The 18-foot-tall steel slats extend 20 miles across the rugged Chihuahuan desert in southern New Mexico, cutting through high sand dunes and brush. On a recent day, there were none of the usual signs of migrant traffic – no discarded water bottles, clothes or trash. The radio on a Border Patrol SUV driving along the divide was mostly silent.
To many locals and public officials familiar with the area, the $74-million structure just west of tiny Santa Teresa marks a surprising priority in the Trump administration’s efforts to build a wall against illegal immigration, drugs and human trafficking.
“Most of us here say why spend that money? Just dead money going into the middle of the desert,” said Jerry Pacheco, president and CEO of the Border Industrial Association, a nonprofit representing industries in southern New Mexico.
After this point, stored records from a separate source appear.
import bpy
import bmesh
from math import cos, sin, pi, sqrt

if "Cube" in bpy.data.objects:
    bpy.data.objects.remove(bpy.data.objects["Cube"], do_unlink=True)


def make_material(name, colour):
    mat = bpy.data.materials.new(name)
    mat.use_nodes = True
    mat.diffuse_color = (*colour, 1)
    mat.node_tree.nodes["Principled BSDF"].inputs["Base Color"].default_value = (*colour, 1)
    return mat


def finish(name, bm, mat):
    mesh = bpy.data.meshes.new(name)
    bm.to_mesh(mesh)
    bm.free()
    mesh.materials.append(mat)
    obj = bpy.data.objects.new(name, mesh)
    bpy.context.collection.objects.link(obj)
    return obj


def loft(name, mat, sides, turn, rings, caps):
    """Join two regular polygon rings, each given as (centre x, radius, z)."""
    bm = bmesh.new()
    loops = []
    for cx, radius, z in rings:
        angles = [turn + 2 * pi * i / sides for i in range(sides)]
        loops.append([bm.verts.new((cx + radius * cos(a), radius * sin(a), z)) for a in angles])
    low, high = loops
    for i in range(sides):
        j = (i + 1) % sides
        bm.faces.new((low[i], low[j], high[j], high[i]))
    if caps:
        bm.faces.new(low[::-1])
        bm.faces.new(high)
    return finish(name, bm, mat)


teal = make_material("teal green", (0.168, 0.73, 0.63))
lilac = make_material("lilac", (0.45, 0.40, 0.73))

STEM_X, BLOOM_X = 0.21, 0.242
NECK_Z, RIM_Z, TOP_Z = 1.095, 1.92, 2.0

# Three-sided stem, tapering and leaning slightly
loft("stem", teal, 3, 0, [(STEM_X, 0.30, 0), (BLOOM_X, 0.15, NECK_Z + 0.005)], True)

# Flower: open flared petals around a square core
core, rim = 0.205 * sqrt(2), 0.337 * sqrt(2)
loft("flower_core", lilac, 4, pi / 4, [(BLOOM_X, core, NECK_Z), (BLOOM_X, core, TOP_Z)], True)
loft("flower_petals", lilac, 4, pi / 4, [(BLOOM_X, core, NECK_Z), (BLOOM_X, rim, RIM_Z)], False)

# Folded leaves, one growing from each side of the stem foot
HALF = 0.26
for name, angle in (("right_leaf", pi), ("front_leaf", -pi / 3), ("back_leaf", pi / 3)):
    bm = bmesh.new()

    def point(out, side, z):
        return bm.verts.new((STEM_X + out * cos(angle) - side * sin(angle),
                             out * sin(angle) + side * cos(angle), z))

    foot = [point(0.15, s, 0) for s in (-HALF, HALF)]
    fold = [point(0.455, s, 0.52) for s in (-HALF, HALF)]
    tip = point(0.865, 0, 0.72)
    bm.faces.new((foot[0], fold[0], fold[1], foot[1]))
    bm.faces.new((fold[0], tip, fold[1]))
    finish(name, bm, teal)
The barrier, completed last year, provides an early peek at the administration’s efforts to provide the layer of national security President Donald Trump’s supporters demand. Although the fence does not break new ground – it replaces less formidable vehicle barriers – it is the longest section erected to date under Trump, who has said generally that he is starting in the most important places.
During more than two dozen interviews by Reuters reporters with the project’s opponents and advocates, few described the Santa Teresa stretch as having been a hub of illegal activity. Residents said they had found evidence of drug smuggling, such as packages of marijuana and other drugs dumped in the desert